The chairman of the United States Senate Education Committee, Lamar Alexander (R-Tenn.), refused to approve a bill that would renew more than $250 million in federal funding for Minority-Serving institutions (MSIs) yesterday, according to The Washington Post.
The FUTURE Act, which stands for Fostering Undergraduate Talent by Unlocking Resources for Education, was approved by the U.S. House of Representatives earlier this week. It is set to expire at the end of September and higher education advocates have been pressuring Congress for bipartisan approval before the impending deadline.
During a senate debate on Thursday, Alexander said he wants to incorporate funding for MSIs, which include HBCUS, Hispanic-Serving Institutions (HSIs), and Tribal Colleges and Universities, as part of broader legislation known as the Higher Education Act (HEA), The Post reports.
The HEA is long overdue for reauthorization; typically, it is updated every four to six years, and its last official passage was in 2008. Yet advocates for MSIs are concerned that this process would involve considerable disagreement along party lines and result in the delay of much-needed funding for institutions that educate many of the nation’s most marginalized students.
Harry L. Williams, president of the Thurgood Marshall College Fund, told The Post that “recent congressional history” indicates that the HEA legislation would not be approved by the end of September.
Established in 2008, FUTURE primarily provides money for STEM programs at MSIs across the country. It also supports campus improvements and scholarships for disadvantaged students.
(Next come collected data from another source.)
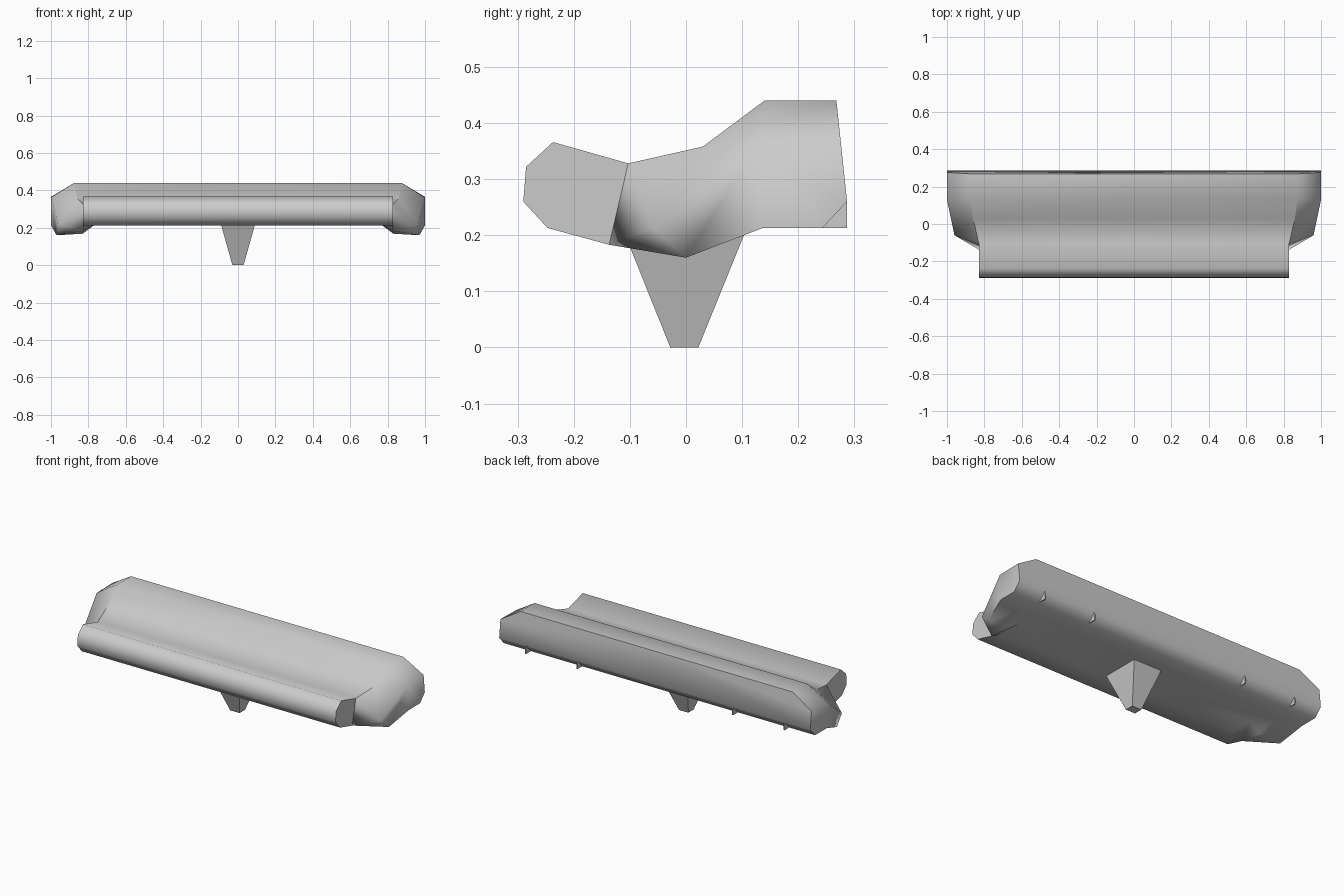
import bpy, bmesh, math

if "Cube" in bpy.data.objects:
    bpy.data.objects.remove(bpy.data.objects["Cube"])

grey = bpy.data.materials.new("light_grey")
grey.diffuse_color = (0.6, 0.6, 0.6, 1)
grey.use_nodes = True
grey.node_tree.nodes["Principled BSDF"].inputs["Base Color"].default_value = grey.diffuse_color


def make_object(name, verts, faces):
    """Mesh object with consistent outward normals."""
    bm = bmesh.new()
    vs = [bm.verts.new(v) for v in verts]
    for f in faces:
        bm.faces.new([vs[i] for i in f])
    bmesh.ops.recalc_face_normals(bm, faces=bm.faces[:])
    me = bpy.data.meshes.new(name)
    bm.to_mesh(me)
    bm.free()
    me.materials.append(grey)
    ob = bpy.data.objects.new(name, me)
    bpy.context.collection.objects.link(ob)
    return ob


def mirror(ob):
    m = ob.modifiers.new("mirror", 'MIRROR')
    m.use_axis[0] = True
    m.use_clip = True


# Body cross-section: y, z and how far the profile runs out in x
profile = [
    (-.247, .213, .83), (-.29, .26, .83), (-.285, .322, .83), (-.237, .366, .83),   # front roll
    (-.103, .328, .83), (.03, .358, .86), (.14, .44, .875), (.268, .44, .875),      # dip and raised back
    (.287, .26, 1.0), (.243, .213, 1.0),                                            # back bevel
    (.137, .213, .85), (0, .213, .77), (-.137, .213, .77),                          # underside
]
n = len(profile)
verts = [(x, y, z) for y, z, x in profile] + [(0, y, z) for y, z, _ in profile]

# Flared end points beyond the profile
ends = {
    "A": (1, .276, .365), "D": (1, .137, .213), "E": (.97, 0, .16),
    "I": (.83, 0, .168), "F": (.83, -.137, .183),
    "G": (1, .13, .362), "H": (.96, -.06, .215),
}
idx = {}
for key, co in ends.items():
    idx[key] = len(verts)
    verts.append(co)
A, D, E, I, F, G, H = (idx[k] for k in "ADEIFGH")

faces = [(i, (i + 1) % n, (i + 1) % n + n, i + n) for i in range(n) if i != 7]
faces += [
    (7, A, 8, 8 + n, 7 + n),                                      # back wall
    (7, 6, G, A), (6, 5, G), (5, H, G), (5, 4, H),                # upper flare
    (A, G, D, 9, 8), (G, H, E, D), (H, 4, F), (H, F, E),          # outer end
    (0, 1, 2, 3, 4, F),                                           # front roll end
    (9, D, 10), (10, D, E), (10, E, I), (10, I, 11),              # lower flare
    (11, I, F, 12), (I, E, F), (12, F, 0),
]
body = make_object("body", verts, faces)

# Smooth shading with sharp edges at corners and the end crease
bm = bmesh.new()
bm.from_mesh(body.data)
for f in bm.faces:
    f.smooth = True
crease = {(3, 4), (4, 5), (5, 6)}
for e in bm.edges:
    key = tuple(sorted(v.index for v in e.verts))
    e.smooth = key not in crease and e.calc_face_angle(0) < math.radians(62)
bm.to_mesh(body.data)
bm.free()
mirror(body)

# Tapered square foot
foot_verts = [(sx * w, y, z) for w, y0, y1, z in ((.03, -.028, .022, 0), (.09, -.114, .109, .214))
              for sx, y in ((-1, y0), (1, y0), (1, y1), (-1, y1))]
make_object("foot", foot_verts, [(0, 1, 2, 3), (4, 5, 6, 7)] +
            [(i, (i + 1) % 4, (i + 1) % 4 + 4, i + 4) for i in range(4)])

# Small triangular fins under the back bevel
for i, x in enumerate((.5, .83)):
    tri = ((.243, .213), (.287, .213), (.287, .26))
    fin = make_object(f"fin_{i + 1}", [(x + dx, y, z) for dx in (-.003, .003) for y, z in tri],
                      [(0, 1, 2), (3, 4, 5), (0, 1, 4, 3), (1, 2, 5, 4), (2, 0, 3, 5)])
    mirror(fin)
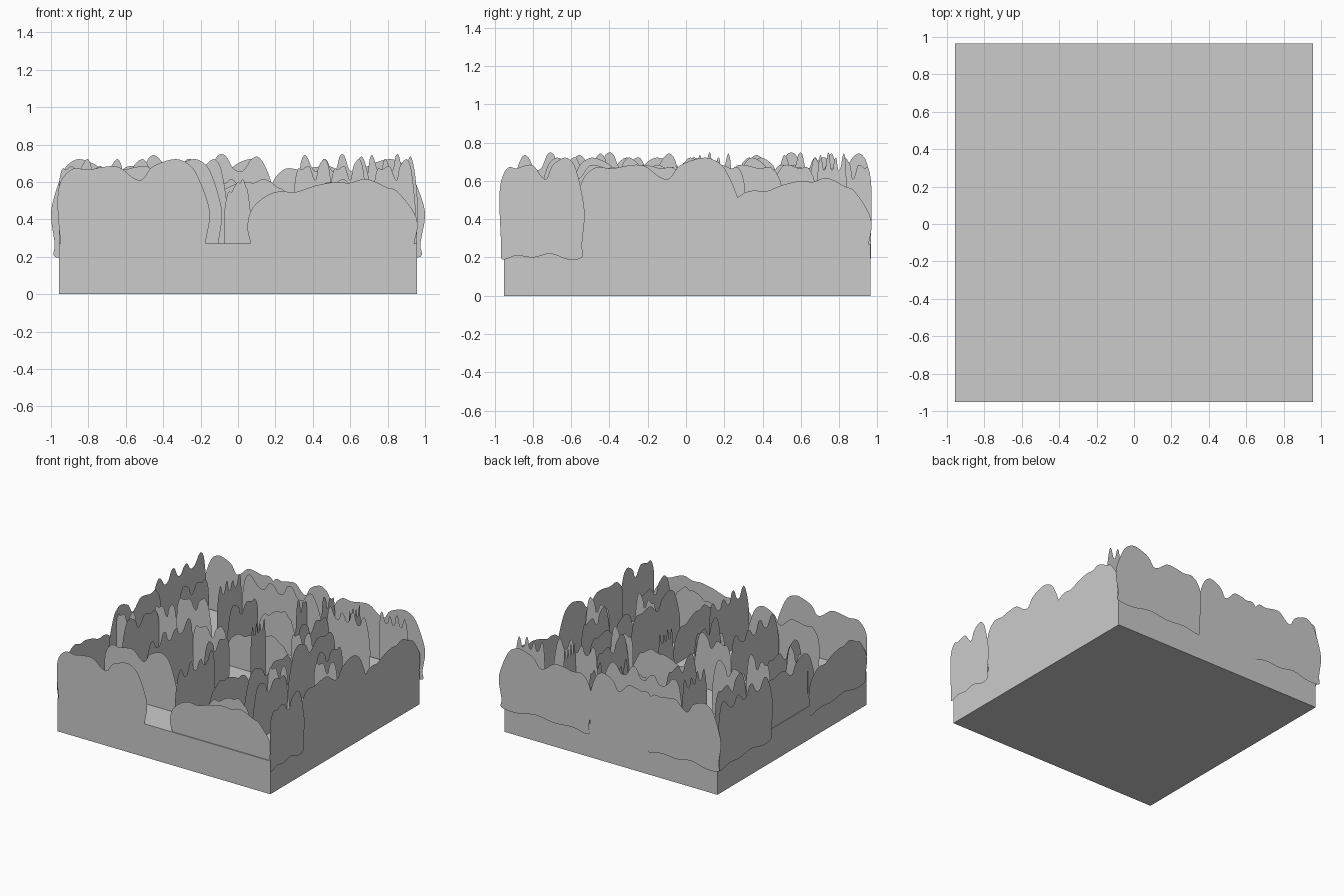
import bpy
from mathutils import Vector

if "Cube" in bpy.data.objects:
    bpy.data.objects.remove(bpy.data.objects["Cube"])

# Foliage silhouettes: (fraction along width, height), left to right
BROAD = [(.02, .27), (0, .48), (.02, .6), (.1, .67), (.2, .665), (.3, .68), (.4, .68),
         (.5, .62), (.56, .615), (.62, .68), (.75, .72), (.83, .71), (.9, .66),
         (.97, .53), (1, .42), (.97, .27)]
LOW = [(.02, .27), (0, .36), (.03, .46), (.12, .53), (.2, .55), (.28, .545), (.4, .58),
       (.52, .6), (.6, .595), (.68, .615), (.74, .605), (.82, .57), (.88, .55),
       (.97, .45), (1, .37), (.98, .27)]
TUFTED = [(.02, .27), (0, .5), (.03, .68), (.08, .74), (.13, .73), (.2, .67), (.28, .66),
          (.34, .72), (.4, .71), (.46, .66), (.52, .67), (.57, .74), (.63, .74),
          (.69, .67), (.76, .66), (.82, .72), (.88, .73), (.95, .64), (1, .48), (.98, .27)]
# Ragged lower edge sunk into the base, right to left
ROOTS = [(.97, .2), (.8, .19), (.6, .22), (.4, .2), (.2, .21), (.03, .19)]


def smooth_loop(points, steps=4):
    """Closed Catmull-Rom curve through the points."""
    pts = [Vector(p) for p in points]
    n, out = len(pts), []
    for i in range(n):
        a, b, c, d = (pts[(i + k) % n] for k in (-1, 0, 1, 2))
        for s in range(steps):
            t = s / steps
            out.append(.5 * (2 * b + (c - a) * t + (2 * a - 5 * b + 4 * c - d) * t * t
                             + (3 * b - a - 3 * c + d) * t ** 3))
    lo, hi = min(p.x for p in out), max(p.x for p in out)
    return [((p.x - lo) / (hi - lo), p.y) for p in out]


SHAPES = {"A": smooth_loop(BROAD + ROOTS), "B": smooth_loop(LOW + ROOTS),
          "C": smooth_loop(TUFTED + ROOTS)}


def hedge(name, axis, at, start, end, kind):
    """Flat upright hedge card; swapping start and end mirrors it."""
    verts = []
    for u, z in SHAPES[kind]:
        p = start + (end - start) * u
        verts.append((p, at, z) if axis == "x" else (at, p, z))
    mesh = bpy.data.meshes.new(name)
    mesh.from_pydata(verts, [], [list(range(len(verts)))])
    ob = bpy.data.objects.new(name, mesh)
    bpy.context.collection.objects.link(ob)


# Ground slab
bpy.ops.mesh.primitive_cube_add(size=1, location=(0, .006, .135))
slab = bpy.context.object
slab.name = "ground_slab"
slab.scale = (1.916, 1.916, .27)

# Outer hedges
OUTER = [("x", -.953, -.965, -.15, "A"), ("x", -.945, .05, .96, "B"),
         ("x", .978, -.33, -1, "A"), ("x", .972, -.4, .2, "A"), ("x", .98, .17, 1, "A"),
         ("y", -.97, .97, .27, "C"), ("y", -.955, .37, -.3, "A"), ("y", -.965, -.2, -.95, "B"),
         ("y", .962, .2, .97, "B"), ("y", .958, -.56, .29, "A"), ("y", .97, -.975, -.53, "A")]
# Maze hedges: running along x, then along y
INNER = [("x", .795, -.52, .2, "C"), ("x", .297, -.76, -.44, "A"), ("x", .645, -.27, .07, "B"),
         ("x", .24, -.27, .32, "B"), ("x", .25, .3, .51, "A"), ("x", .68, .32, .715, "C"),
         ("x", .828, .69, .96, "C"), ("x", -.06, .725, .95, "A"), ("x", .08, -.815, -.595, "A"),
         ("x", -.197, -.96, -.76, "A"), ("x", -.03, -.385, -.055, "A"),
         ("x", -.397, -.075, .07, "B"), ("x", -.66, -.74, -.085, "A"),
         ("x", -.797, .27, .69, "B"), ("x", -.325, .495, .69, "A"),
         ("y", .193, .97, .79, "A"), ("y", -.52, .79, .47, "C"), ("y", -.76, .71, .3, "A"),
         ("y", .07, .79, .64, "A"), ("y", -.27, .645, .24, "A"), ("y", .34, .68, .25, "A"),
         ("y", .515, .84, .68, "C"), ("y", .52, .505, -.095, "A"), ("y", .725, .31, -.06, "A"),
         ("y", .08, .24, .045, "C"), ("y", -.76, .07, -.42, "A"), ("y", -.385, -.03, -.645, "C"),
         ("y", -.055, -.03, -.375, "A"), ("y", .072, -.397, -.915, "C"),
         ("y", .27, -.225, -.785, "B"), ("y", .672, -.325, -.775, "A"),
         ("y", .495, -.005, -.63, "A")]
for group, cards in (("outer_hedge", OUTER), ("maze_hedge", INNER)):
    for i, card in enumerate(cards, 1):
        hedge(f"{group}_{i}", *card)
Ginger O’Donnell is a senior staff writer for INSIGHT Into Diversity.